* WORK TO BE COMPLETED:
Omit every picture, and retype the lines that run from the beginning of the data below through the line containing "for i in range(STEPS", inclusive.

Collected data
-------------------------
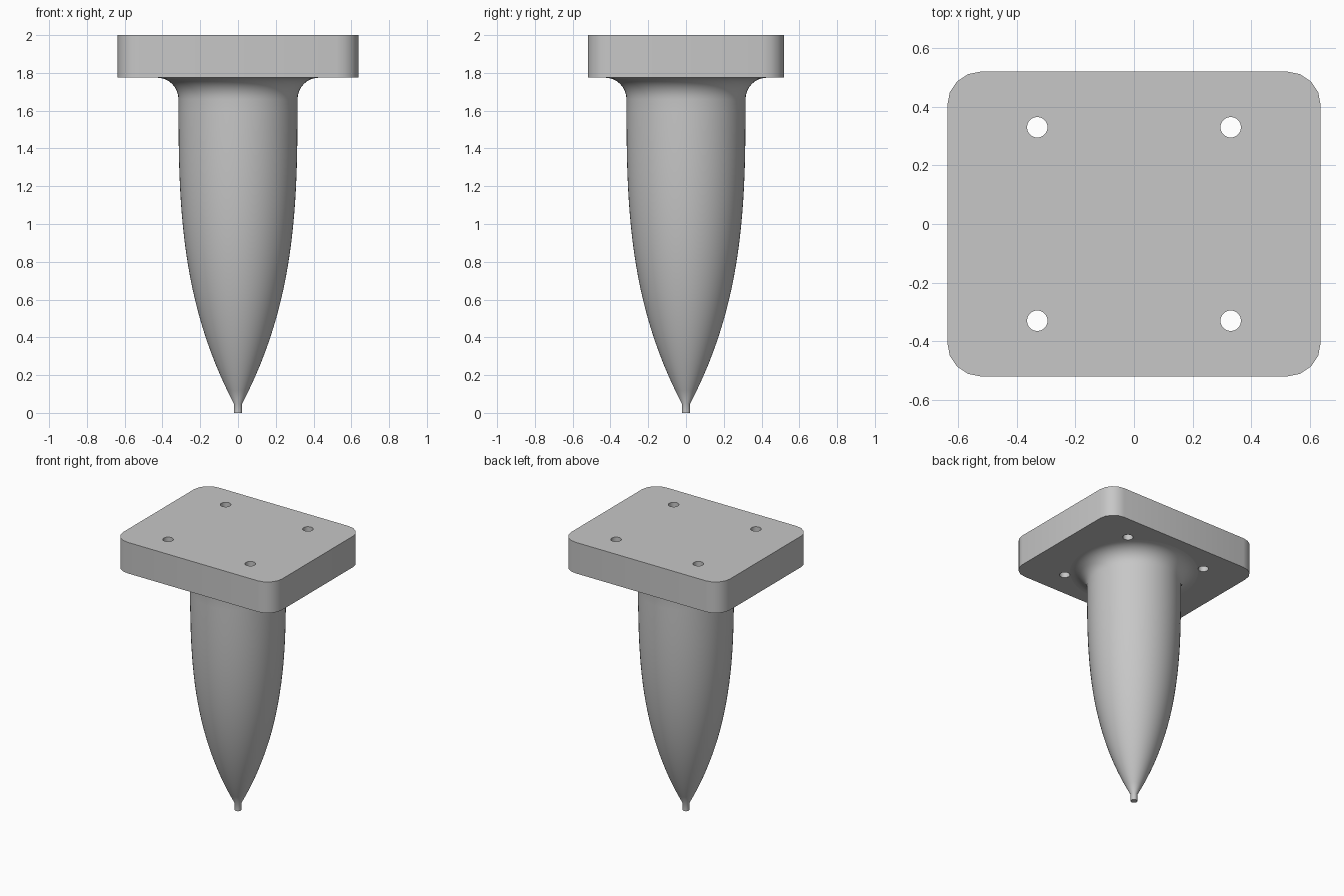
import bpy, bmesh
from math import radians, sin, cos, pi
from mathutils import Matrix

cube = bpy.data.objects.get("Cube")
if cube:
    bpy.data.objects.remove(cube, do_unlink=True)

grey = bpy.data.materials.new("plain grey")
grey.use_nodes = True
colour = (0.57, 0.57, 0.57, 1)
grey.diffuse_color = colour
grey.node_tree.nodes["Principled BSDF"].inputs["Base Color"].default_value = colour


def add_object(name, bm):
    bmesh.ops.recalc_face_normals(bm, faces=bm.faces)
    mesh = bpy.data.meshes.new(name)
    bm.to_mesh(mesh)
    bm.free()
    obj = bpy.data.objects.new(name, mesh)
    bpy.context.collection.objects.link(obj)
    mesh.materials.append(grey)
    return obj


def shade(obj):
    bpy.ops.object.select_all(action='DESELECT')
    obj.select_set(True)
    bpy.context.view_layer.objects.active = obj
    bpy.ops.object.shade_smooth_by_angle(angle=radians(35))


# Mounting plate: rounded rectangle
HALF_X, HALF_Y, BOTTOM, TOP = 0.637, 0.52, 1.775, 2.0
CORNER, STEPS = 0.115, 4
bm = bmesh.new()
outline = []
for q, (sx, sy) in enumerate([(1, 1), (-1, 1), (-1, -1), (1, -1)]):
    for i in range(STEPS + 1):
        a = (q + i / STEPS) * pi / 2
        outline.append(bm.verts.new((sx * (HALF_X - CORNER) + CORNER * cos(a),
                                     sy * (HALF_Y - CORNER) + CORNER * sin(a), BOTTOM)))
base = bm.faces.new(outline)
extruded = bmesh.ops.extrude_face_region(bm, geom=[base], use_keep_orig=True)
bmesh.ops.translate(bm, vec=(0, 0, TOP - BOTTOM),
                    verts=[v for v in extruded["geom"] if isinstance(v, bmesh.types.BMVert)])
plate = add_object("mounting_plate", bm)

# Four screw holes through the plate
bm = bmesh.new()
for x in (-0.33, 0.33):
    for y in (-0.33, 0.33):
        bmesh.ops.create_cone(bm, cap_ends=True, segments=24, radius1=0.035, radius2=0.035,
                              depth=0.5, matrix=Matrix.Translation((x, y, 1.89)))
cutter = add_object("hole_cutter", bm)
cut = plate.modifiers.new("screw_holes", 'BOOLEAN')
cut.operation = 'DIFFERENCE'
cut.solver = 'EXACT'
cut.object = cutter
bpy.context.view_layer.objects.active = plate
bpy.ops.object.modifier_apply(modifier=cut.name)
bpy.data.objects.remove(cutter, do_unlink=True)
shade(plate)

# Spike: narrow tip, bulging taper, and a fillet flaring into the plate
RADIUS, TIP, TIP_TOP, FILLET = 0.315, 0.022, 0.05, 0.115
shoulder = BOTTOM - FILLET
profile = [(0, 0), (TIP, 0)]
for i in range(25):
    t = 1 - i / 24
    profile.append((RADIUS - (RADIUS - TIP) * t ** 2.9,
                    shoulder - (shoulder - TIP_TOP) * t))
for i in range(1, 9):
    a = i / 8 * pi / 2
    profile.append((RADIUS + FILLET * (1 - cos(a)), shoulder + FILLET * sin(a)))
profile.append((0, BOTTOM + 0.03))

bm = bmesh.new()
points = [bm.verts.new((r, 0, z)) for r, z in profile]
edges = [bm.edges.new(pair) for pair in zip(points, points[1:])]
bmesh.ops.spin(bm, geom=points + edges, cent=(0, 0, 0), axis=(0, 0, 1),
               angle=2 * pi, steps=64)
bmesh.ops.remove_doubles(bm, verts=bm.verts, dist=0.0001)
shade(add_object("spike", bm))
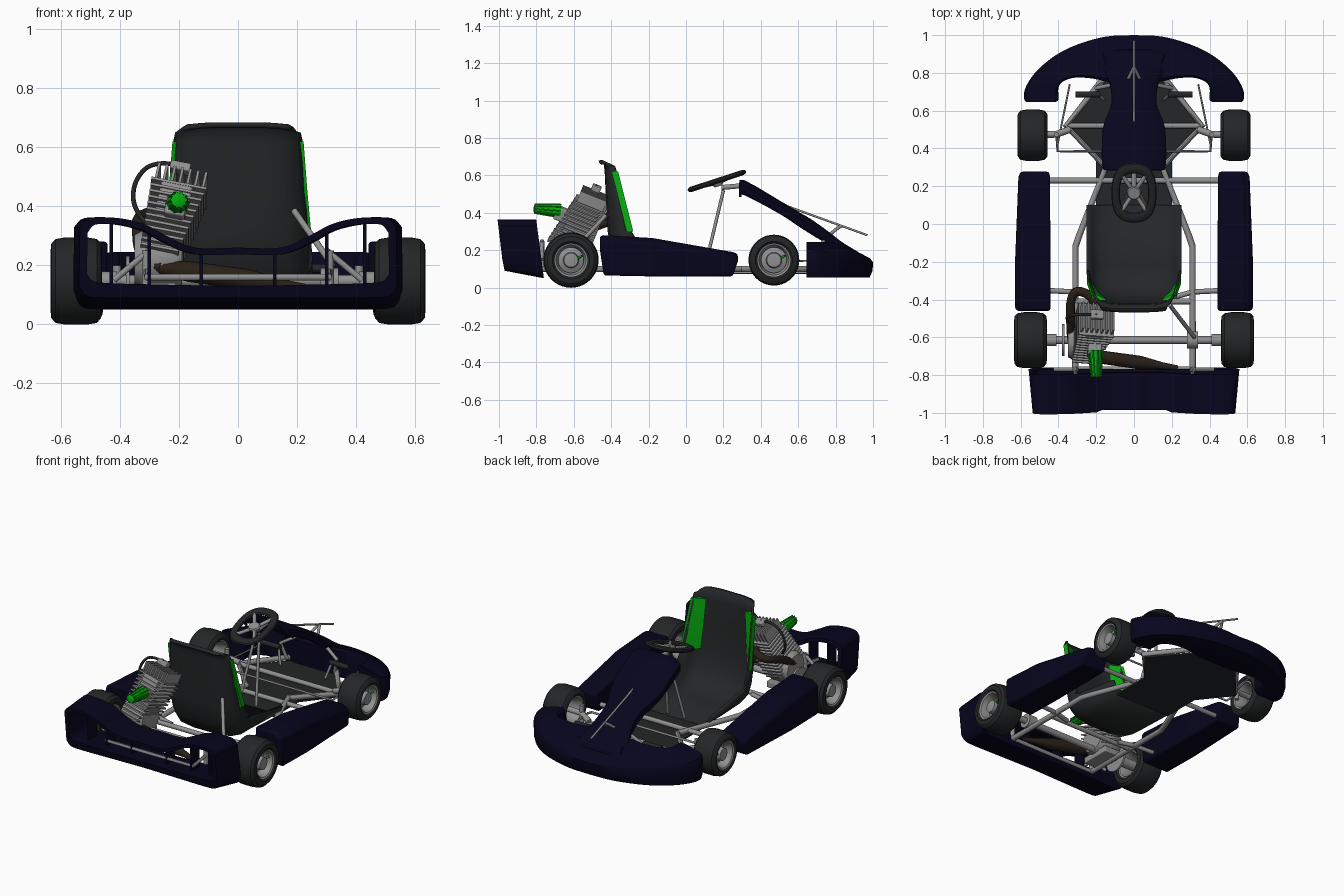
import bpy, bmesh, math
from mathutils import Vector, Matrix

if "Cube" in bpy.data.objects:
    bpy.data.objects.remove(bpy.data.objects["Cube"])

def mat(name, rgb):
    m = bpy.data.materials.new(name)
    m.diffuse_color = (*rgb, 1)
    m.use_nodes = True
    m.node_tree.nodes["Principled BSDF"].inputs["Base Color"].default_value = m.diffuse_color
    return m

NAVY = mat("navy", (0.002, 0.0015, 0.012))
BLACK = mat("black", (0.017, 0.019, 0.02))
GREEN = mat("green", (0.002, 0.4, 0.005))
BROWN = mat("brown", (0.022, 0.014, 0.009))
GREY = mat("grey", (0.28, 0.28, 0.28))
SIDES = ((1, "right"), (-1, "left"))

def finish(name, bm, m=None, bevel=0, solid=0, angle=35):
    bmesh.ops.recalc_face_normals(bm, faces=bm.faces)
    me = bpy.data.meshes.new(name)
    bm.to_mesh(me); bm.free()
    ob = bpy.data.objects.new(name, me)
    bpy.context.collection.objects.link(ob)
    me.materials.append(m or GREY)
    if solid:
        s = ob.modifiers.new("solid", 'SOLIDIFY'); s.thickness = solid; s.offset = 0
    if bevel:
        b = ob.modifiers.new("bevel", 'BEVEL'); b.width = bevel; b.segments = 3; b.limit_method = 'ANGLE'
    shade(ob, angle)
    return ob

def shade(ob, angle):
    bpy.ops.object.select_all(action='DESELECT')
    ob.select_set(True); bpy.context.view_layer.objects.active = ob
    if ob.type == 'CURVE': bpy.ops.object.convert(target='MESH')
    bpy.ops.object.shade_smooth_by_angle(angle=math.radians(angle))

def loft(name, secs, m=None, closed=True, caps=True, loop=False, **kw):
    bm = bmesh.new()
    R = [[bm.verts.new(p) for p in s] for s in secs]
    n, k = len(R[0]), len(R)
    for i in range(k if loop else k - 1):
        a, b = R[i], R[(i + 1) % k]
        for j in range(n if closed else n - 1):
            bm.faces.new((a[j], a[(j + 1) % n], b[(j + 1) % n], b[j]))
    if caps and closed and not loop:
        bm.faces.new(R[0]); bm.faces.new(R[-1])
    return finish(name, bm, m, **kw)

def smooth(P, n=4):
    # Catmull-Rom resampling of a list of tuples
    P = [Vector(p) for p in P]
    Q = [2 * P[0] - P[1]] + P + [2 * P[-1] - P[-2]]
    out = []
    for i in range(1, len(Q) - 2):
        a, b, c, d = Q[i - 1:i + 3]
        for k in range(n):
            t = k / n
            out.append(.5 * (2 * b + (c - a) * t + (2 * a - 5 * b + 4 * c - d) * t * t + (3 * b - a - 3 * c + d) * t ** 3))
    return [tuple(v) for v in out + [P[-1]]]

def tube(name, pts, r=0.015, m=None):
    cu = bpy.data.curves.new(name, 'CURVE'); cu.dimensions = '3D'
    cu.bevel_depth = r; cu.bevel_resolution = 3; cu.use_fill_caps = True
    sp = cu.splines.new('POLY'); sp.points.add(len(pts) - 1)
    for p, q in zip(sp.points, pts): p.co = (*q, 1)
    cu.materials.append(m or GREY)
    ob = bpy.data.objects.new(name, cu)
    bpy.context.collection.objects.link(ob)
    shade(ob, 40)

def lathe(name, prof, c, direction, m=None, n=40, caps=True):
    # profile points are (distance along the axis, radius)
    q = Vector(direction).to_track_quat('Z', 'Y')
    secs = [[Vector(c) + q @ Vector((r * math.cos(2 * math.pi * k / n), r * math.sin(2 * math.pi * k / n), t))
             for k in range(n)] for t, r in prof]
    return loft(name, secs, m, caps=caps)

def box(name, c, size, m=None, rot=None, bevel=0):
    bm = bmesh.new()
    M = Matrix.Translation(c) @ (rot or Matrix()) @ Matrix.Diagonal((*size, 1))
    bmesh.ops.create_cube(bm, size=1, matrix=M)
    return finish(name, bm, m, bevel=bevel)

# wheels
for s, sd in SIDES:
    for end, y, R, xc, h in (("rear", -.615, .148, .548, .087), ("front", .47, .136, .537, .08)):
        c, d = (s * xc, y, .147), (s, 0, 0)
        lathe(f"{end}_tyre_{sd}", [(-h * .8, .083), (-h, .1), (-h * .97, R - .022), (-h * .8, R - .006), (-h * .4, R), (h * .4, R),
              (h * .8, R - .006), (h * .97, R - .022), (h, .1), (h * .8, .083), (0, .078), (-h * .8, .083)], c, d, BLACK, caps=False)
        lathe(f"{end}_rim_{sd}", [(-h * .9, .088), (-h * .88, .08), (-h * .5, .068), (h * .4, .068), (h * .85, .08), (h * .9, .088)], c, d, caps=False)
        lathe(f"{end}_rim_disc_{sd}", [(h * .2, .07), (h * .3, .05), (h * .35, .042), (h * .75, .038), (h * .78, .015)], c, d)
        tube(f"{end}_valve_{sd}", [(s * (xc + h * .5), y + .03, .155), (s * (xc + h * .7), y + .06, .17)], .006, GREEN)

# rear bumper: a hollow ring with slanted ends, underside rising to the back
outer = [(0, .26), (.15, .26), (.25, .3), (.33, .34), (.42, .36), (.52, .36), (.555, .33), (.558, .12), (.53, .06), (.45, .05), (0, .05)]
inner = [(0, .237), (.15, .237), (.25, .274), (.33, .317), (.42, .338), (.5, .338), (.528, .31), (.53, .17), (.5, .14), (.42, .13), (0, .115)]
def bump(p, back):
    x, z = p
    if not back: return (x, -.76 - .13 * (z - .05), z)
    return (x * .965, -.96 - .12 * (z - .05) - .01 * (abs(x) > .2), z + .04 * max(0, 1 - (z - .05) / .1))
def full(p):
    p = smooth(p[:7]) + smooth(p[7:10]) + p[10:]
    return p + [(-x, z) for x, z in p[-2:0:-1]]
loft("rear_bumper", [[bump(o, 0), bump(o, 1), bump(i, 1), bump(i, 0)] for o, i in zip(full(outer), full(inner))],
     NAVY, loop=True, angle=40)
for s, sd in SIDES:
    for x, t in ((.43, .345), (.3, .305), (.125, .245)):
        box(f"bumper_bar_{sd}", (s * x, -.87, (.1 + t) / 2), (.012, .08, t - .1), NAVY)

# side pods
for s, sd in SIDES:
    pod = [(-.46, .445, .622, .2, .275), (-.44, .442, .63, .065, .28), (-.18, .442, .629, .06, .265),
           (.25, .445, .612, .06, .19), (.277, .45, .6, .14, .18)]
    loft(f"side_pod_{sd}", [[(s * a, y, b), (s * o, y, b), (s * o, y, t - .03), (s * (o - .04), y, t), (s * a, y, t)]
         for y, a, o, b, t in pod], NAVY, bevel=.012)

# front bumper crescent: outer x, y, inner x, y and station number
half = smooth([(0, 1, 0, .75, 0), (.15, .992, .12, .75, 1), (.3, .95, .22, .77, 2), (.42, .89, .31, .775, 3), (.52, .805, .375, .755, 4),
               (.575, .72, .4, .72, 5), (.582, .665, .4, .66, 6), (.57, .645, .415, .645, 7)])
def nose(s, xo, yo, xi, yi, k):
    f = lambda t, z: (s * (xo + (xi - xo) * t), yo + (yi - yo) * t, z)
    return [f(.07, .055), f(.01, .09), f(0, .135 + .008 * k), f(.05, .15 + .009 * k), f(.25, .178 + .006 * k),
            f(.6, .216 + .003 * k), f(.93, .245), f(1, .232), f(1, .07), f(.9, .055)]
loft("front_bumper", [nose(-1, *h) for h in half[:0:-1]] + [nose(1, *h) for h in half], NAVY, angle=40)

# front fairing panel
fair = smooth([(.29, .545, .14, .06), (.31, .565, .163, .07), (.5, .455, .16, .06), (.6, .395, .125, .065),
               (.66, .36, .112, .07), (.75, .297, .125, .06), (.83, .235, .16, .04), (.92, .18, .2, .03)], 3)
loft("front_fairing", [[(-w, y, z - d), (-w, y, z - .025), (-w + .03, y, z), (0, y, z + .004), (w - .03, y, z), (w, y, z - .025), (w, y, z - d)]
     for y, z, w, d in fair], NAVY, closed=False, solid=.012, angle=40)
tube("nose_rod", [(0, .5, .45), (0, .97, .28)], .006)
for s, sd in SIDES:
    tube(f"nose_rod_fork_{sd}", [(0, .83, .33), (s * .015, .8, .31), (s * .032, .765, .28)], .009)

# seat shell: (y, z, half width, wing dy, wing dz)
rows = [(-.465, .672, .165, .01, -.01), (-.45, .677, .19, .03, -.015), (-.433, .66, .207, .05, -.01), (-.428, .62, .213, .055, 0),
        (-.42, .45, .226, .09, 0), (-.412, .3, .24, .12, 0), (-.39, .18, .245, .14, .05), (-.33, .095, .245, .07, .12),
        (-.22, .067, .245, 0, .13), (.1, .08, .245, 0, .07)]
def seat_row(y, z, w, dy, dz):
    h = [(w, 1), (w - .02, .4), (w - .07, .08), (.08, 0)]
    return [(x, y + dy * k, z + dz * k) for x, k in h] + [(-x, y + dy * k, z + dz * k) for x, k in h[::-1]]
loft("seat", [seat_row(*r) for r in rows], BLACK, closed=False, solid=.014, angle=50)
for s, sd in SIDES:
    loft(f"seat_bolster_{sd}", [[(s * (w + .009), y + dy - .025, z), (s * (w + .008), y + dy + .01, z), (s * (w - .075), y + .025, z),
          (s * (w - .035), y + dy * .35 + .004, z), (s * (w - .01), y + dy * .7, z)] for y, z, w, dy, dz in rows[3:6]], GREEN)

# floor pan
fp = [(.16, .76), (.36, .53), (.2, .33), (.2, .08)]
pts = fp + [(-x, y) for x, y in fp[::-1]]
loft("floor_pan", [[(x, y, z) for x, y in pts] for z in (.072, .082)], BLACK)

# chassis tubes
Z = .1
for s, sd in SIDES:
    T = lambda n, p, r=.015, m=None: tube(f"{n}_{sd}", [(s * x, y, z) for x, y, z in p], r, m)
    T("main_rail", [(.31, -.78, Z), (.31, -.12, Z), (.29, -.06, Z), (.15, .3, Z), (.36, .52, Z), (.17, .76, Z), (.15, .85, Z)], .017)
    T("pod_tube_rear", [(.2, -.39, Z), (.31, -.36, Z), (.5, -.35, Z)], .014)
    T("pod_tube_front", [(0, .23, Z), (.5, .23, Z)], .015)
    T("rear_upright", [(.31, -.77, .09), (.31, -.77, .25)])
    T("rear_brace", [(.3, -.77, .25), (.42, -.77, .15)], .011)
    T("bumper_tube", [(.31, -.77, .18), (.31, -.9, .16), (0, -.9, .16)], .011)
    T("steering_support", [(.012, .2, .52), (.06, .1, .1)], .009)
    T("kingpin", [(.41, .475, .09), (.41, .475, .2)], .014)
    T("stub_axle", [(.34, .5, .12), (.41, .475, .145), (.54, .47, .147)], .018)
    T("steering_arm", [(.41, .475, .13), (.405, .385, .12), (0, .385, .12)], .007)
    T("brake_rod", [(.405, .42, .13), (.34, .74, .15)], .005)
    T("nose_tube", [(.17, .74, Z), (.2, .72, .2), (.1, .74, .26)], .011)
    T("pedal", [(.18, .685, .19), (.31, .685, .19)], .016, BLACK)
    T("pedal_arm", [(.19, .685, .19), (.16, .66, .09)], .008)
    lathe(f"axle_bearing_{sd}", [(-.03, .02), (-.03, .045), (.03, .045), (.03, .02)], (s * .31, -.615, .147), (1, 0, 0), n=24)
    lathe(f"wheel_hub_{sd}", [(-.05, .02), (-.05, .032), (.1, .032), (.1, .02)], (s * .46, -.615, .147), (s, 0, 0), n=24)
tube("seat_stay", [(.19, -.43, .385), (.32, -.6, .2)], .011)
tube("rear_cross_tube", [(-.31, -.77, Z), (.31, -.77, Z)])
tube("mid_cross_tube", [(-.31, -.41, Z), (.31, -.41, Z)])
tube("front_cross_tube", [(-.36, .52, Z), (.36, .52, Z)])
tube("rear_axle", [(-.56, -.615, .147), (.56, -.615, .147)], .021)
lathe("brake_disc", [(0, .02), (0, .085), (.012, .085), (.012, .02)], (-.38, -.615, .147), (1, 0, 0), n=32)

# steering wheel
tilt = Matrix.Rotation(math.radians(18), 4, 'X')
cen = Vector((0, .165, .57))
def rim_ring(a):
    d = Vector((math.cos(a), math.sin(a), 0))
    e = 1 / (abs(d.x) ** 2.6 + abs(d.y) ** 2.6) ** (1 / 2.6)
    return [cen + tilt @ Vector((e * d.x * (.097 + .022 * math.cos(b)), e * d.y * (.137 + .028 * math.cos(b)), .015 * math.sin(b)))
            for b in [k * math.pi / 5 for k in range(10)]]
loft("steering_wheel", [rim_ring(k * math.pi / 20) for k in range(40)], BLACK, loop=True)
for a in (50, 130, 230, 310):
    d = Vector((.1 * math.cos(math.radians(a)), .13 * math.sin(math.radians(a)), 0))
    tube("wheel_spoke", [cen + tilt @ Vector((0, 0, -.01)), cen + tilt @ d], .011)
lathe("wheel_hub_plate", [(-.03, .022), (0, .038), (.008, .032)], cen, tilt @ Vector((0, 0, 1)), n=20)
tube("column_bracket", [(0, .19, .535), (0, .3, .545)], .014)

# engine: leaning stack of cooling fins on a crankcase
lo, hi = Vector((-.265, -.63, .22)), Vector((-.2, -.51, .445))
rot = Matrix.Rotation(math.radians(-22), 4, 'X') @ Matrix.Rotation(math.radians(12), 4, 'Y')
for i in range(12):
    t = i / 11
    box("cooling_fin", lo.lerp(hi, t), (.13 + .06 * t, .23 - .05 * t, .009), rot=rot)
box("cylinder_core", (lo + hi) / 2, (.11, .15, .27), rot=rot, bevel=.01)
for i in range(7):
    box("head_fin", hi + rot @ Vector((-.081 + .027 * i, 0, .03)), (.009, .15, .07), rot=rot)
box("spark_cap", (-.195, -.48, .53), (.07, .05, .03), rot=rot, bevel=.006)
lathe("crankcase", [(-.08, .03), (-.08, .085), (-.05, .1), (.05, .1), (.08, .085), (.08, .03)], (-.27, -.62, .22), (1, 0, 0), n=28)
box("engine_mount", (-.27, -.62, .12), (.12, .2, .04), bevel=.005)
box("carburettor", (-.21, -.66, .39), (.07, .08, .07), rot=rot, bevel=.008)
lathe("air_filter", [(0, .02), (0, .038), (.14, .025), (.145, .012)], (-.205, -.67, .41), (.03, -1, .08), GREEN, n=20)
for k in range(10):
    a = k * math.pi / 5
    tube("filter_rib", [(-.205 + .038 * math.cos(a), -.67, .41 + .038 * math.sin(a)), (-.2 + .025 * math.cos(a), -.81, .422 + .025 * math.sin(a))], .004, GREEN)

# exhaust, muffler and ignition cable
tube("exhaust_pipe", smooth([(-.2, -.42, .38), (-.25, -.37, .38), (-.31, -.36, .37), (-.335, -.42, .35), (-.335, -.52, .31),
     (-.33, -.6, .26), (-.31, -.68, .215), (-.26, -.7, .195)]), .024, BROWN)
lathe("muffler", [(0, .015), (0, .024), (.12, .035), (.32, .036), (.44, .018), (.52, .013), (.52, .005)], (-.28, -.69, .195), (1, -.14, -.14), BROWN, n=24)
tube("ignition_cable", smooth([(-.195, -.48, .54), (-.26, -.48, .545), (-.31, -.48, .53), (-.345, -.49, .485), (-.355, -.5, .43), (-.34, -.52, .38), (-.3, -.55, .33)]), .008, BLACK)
-------------------------
* RESPONSE:
import bpy, bmesh
from math import radians, sin, cos, pi
from mathutils import Matrix

cube = bpy.data.objects.get("Cube")
if cube:
    bpy.data.objects.remove(cube, do_unlink=True)

grey = bpy.data.materials.new("plain grey")
grey.use_nodes = True
colour = (0.57, 0.57, 0.57, 1)
grey.diffuse_color = colour
grey.node_tree.nodes["Principled BSDF"].inputs["Base Color"].default_value = colour


def add_object(name, bm):
    bmesh.ops.recalc_face_normals(bm, faces=bm.faces)
    mesh = bpy.data.meshes.new(name)
    bm.to_mesh(mesh)
    bm.free()
    obj = bpy.data.objects.new(name, mesh)
    bpy.context.collection.objects.link(obj)
    mesh.materials.append(grey)
    return obj


def shade(obj):
    bpy.ops.object.select_all(action='DESELECT')
    obj.select_set(True)
    bpy.context.view_layer.objects.active = obj
    bpy.ops.object.shade_smooth_by_angle(angle=radians(35))


# Mounting plate: rounded rectangle
HALF_X, HALF_Y, BOTTOM, TOP = 0.637, 0.52, 1.775, 2.0
CORNER, STEPS = 0.115, 4
bm = bmesh.new()
outline = []
for q, (sx, sy) in enumerate([(1, 1), (-1, 1), (-1, -1), (1, -1)]):
    for i in range(STEPS + 1):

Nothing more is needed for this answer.